WHAT IS BEING ASKED: Scan the listing below. Copy each line that contains "return".

DATA FOR THE TASK:
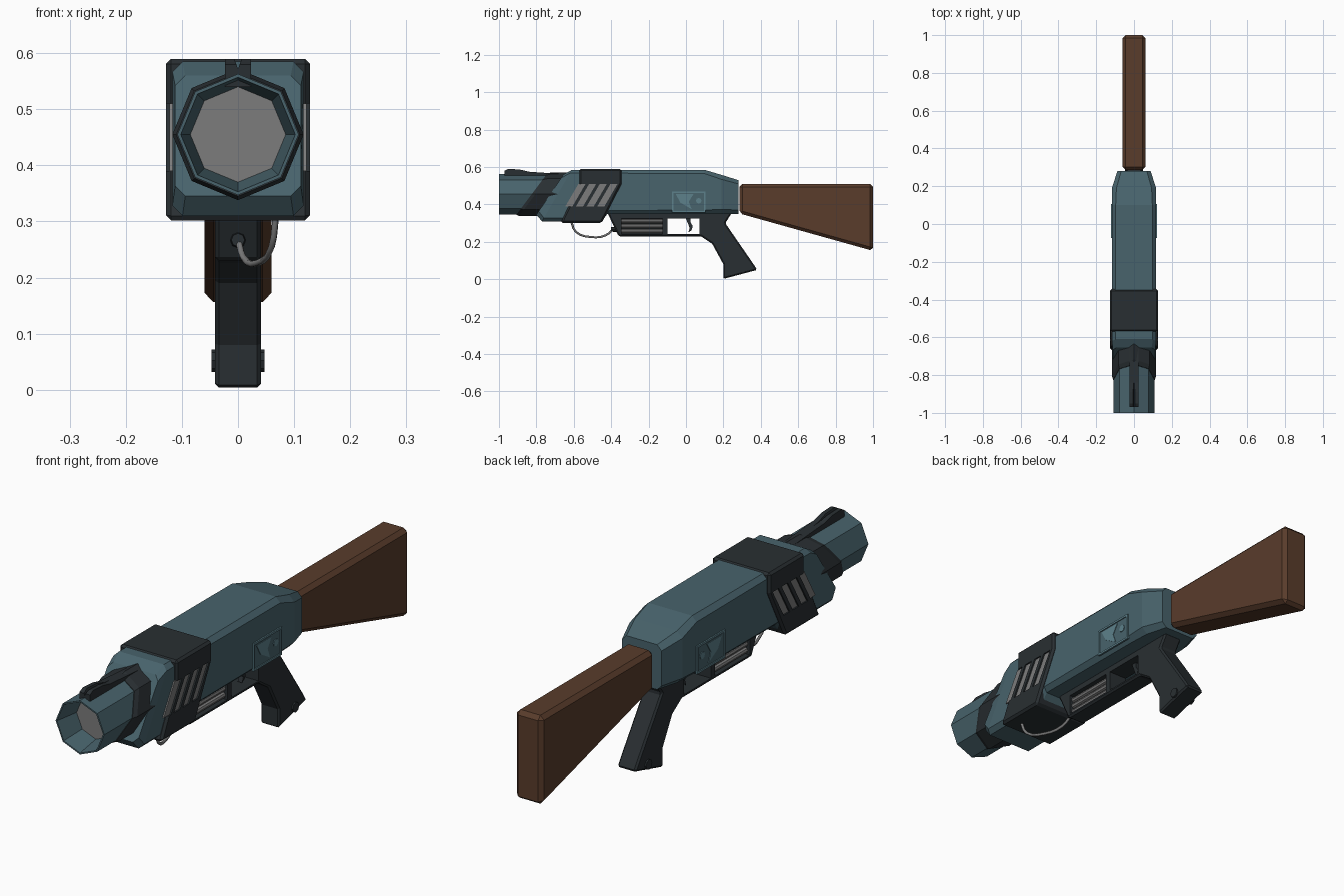
import bpy, bmesh, math
from mathutils import Vector

if "Cube" in bpy.data.objects:
    bpy.data.objects.remove(bpy.data.objects["Cube"])


def material(name, rgb):
    m = bpy.data.materials.new(name)
    m.diffuse_color = (*rgb, 1)
    m.use_nodes = True
    m.node_tree.nodes["Principled BSDF"].inputs["Base Color"].default_value = m.diffuse_color
    return m


TEAL = material("teal_paint", (0.065, 0.125, 0.15))
LIGHT = material("light_teal", (0.11, 0.22, 0.26))
DARK = material("dark_metal", (0.022, 0.028, 0.032))
WOOD = material("wood", (0.10, 0.045, 0.024))
STEEL = material("steel", (0.2, 0.2, 0.2))


def finish(name, bm, mat):
    bmesh.ops.recalc_face_normals(bm, faces=bm.faces)
    me = bpy.data.meshes.new(name)
    bm.to_mesh(me)
    bm.free()
    if mat:
        me.materials.append(mat)
    ob = bpy.data.objects.new(name, me)
    bpy.context.collection.objects.link(ob)
    return ob


def apply(ob, mod):
    bpy.context.view_layer.objects.active = ob
    bpy.ops.object.modifier_apply(modifier=mod.name)


def loft(name, rings, mat, caps=True):
    """Skin a row of closed rings that have equal point counts."""
    bm = bmesh.new()
    vs = [[bm.verts.new(p) for p in r] for r in rings]
    n = len(vs[0])
    for a, b in zip(vs, vs[1:]):
        for i in range(n):
            j = (i + 1) % n
            bm.faces.new((a[i], a[j], b[j], b[i]))
    if caps:
        bm.faces.new(vs[0])
        bm.faces.new(vs[-1])
    return finish(name, bm, mat)


def prism(name, profile, x0, x1, mat, bevel=0):
    """Extrude a (y, z) profile from x0 to x1, with optional flat bevel."""
    ob = loft(name, [[(x, y, z) for y, z in profile] for x in (x0, x1)], mat)
    if bevel:
        m = ob.modifiers.new("bevel", "BEVEL")
        m.width, m.segments, m.limit_method = bevel, 1, "ANGLE"
        apply(ob, m)
    return ob


def rect(y0, y1, z0, z1):
    return [(y0, z0), (y1, z0), (y1, z1), (y0, z1)]


def cut(ob, cutter):
    m = ob.modifiers.new("cut", "BOOLEAN")
    m.operation, m.object, m.solver = "DIFFERENCE", cutter, "EXACT"
    apply(ob, m)
    bpy.data.objects.remove(cutter)


def octagon(r, y, shear=0):
    """Point-up octagon round the bore axis, optionally leaning back."""
    pts = []
    for i in range(8):
        a = i * math.pi / 4
        z = r * math.cos(a)
        pts.append((r * math.sin(a), y + shear * z, 0.455 + z))
    return pts


# Receiver body: (top y, bottom y, half width, top z, bottom z, chamfer)
stations = [(-0.655, -0.80, 0.112, 0.56, 0.345, 0.018),
            (-0.61, -0.77, 0.117, 0.585, 0.31, 0.018),
            (-0.36, -0.45, 0.117, 0.585, 0.31, 0.018),
            (-0.34, -0.42, 0.117, 0.585, 0.35, 0.018),
            (0.10, 0.10, 0.117, 0.585, 0.35, 0.02),
            (0.19, 0.19, 0.117, 0.558, 0.35, 0.024),
            (0.28, 0.28, 0.088, 0.53, 0.35, 0.02)]
rings = []
for yt, yb, w, zt, zb, c in stations:
    half = [(w - c, zb), (w, zb + c), (w, zt - c), (w - c, zt)]
    sec = half + [(-x, z) for x, z in reversed(half)]
    rings.append([(x, yb + (yt - yb) * (z - zb) / (zt - zb), z) for x, z in sec])
loft("receiver_body", rings, TEAL)

# Dark wrap-round band with slanted vents
band = prism("vent_band", [(-0.57, 0.59), (-0.345, 0.59), (-0.345, 0.51),
             (-0.45, 0.302), (-0.67, 0.302), (-0.57, 0.51)], -0.128, 0.128, DARK, 0.009)
for i in range(4):
    y = -0.645 + 0.057 * i
    slot = [(y, 0.39), (y + 0.038, 0.39), (y + 0.108, 0.51), (y + 0.07, 0.51)]
    for s, side in ((1, "right"), (-1, "left")):
        cut(band, prism("slot_cutter", slot, s * 0.119, s * 0.14, None))
        prism(f"vent_slat_{side}_{i}", slot, s * 0.116, s * 0.122, STEEL)

# Barrel with flared bore, slanted collar and bore disc
loft("barrel", [octagon(r, y) for r, y in ((0.108, -0.66), (0.108, -1.0),
     (0.102, -1.0), (0.085, -0.90), (0.085, -0.66))], TEAL, caps=False)
loft("bore_disc", [octagon(0.086, -0.90), octagon(0.086, -0.89)], STEEL)
loft("barrel_collar", [octagon(0.110, -0.825, 0.75), octagon(0.117, -0.805, 0.75),
     octagon(0.117, -0.68, 0.75)], DARK)

# Grooved front sight
sight = prism("front_sight", [(-0.97, 0.54), (-0.97, 0.58), (-0.95, 0.59), (-0.89, 0.587),
              (-0.84, 0.575), (-0.65, 0.562), (-0.65, 0.54)], -0.023, 0.023, DARK)
cut(sight, loft("groove_cutter", [[(-0.014, y, 0.61), (0.014, y, 0.61), (0, y, 0.572)]
                                  for y in (-1.0, -0.6)], None))

# Lower frame and pistol grip in one piece
frame = prism("lower_frame_and_grip", [(-0.42, 0.355), (-0.36, 0.23), (0.08, 0.23),
              (0.14, 0.19), (0.2, 0.08), (0.2, 0.002), (0.38, 0.05), (0.365, 0.075),
              (0.21, 0.30), (0.245, 0.355)], -0.041, 0.041, DARK, 0.007)
cut(frame, prism("trigger_cutter", rect(-0.10, 0.072, 0.243, 0.325), -0.1, 0.1, None))
for s, side in ((1, "right"), (-1, "left")):
    cut(frame, prism("port_cutter", rect(-0.345, -0.125, 0.243, 0.325),
                     s * 0.018, s * 0.1, None))
    # Steel rods in the side port
    for i in range(3):
        z = 0.258 + 0.026 * i
        loft(f"port_rod_{side}_{i}", [[(s * 0.022 + 0.011 * math.cos(k * math.pi / 4), y,
             z + 0.011 * math.sin(k * math.pi / 4)) for k in range(8)]
             for y in (-0.35, -0.12)], STEEL)
    # Grip pin
    loft(f"grip_pin_{side}", [[(x, 0.30 + 0.02 * math.cos(k * math.pi / 4),
         0.052 + 0.02 * math.sin(k * math.pi / 4)) for k in range(8)]
         for x in (s * 0.035, s * 0.047)], DARK)
    # Side plate: framed panel with a plain wedge and a round stud
    a, b = s * 0.115, s * 0.1225
    panel = (("bottom", rect(-0.075, 0.105, 0.358, 0.366)),
             ("top", rect(-0.075, 0.105, 0.462, 0.47)),
             ("front", rect(-0.075, -0.067, 0.366, 0.462)),
             ("back", rect(0.097, 0.105, 0.366, 0.462)))
    for part, prof in panel:
        prism(f"plate_frame_{part}_{side}", prof, a, b, LIGHT)
    prism(f"plate_panel_{side}", rect(-0.067, 0.097, 0.366, 0.462), a, s * 0.1185, TEAL)
    prism(f"plate_wedge_{side}", [(-0.055, 0.455), (0.04, 0.455), (0.015, 0.415),
          (0.03, 0.375), (-0.03, 0.41)], a, s * 0.121, LIGHT)
    prism(f"plate_stud_{side}", [(0.068 + 0.015 * math.cos(k * math.pi / 4),
          0.42 + 0.015 * math.sin(k * math.pi / 4)) for k in range(8)], a, s * 0.121, LIGHT)

# Trigger
prism("trigger", [(-0.005, 0.335), (0.022, 0.335), (0.024, 0.305), (0.036, 0.285),
      (0.03, 0.262), (0.012, 0.25), (0.02, 0.272), (0.014, 0.29)], -0.01, 0.01, DARK)

# Shoulder stock
prism("shoulder_stock", [(0.285, 0.51), (1.0, 0.51), (1.0, 0.152), (0.285, 0.352)],
      -0.06, 0.06, WOOD, 0.016)

# Hanging cable under the fore end
cu = bpy.data.curves.new("hanging_cable", "CURVE")
cu.dimensions = "3D"
cu.bevel_depth, cu.bevel_resolution, cu.resolution_u = 0.006, 1, 3
cu.use_fill_caps = True
path = [(0.068, -0.615, 0.315), (0.06, -0.59, 0.255), (0.035, -0.51, 0.226),
        (0.01, -0.43, 0.235), (0.0, -0.385, 0.27)]
sp = cu.splines.new("BEZIER")
sp.bezier_points.add(len(path) - 1)
for bp, p in zip(sp.bezier_points, path):
    bp.co = Vector(p)
    bp.handle_left_type = bp.handle_right_type = "AUTO"
cu.materials.append(STEEL)
bpy.context.collection.objects.link(bpy.data.objects.new("hanging_cable", cu))

# Cable socket on the sloped front of the lower frame
loft("cable_socket", [[(r * math.cos(k * math.pi / 4), y, 0.267 + r * math.sin(k * math.pi / 4))
     for k in range(8)] for r, y in ((0.012, -0.40), (0.015, -0.365))], DARK)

SOLUTION FOR THIS EXERCISE:
    return m
    return ob
    return finish(name, bm, mat)
    return ob
    return [(y0, z0), (y1, z0), (y1, z1), (y0, z1)]
    return pts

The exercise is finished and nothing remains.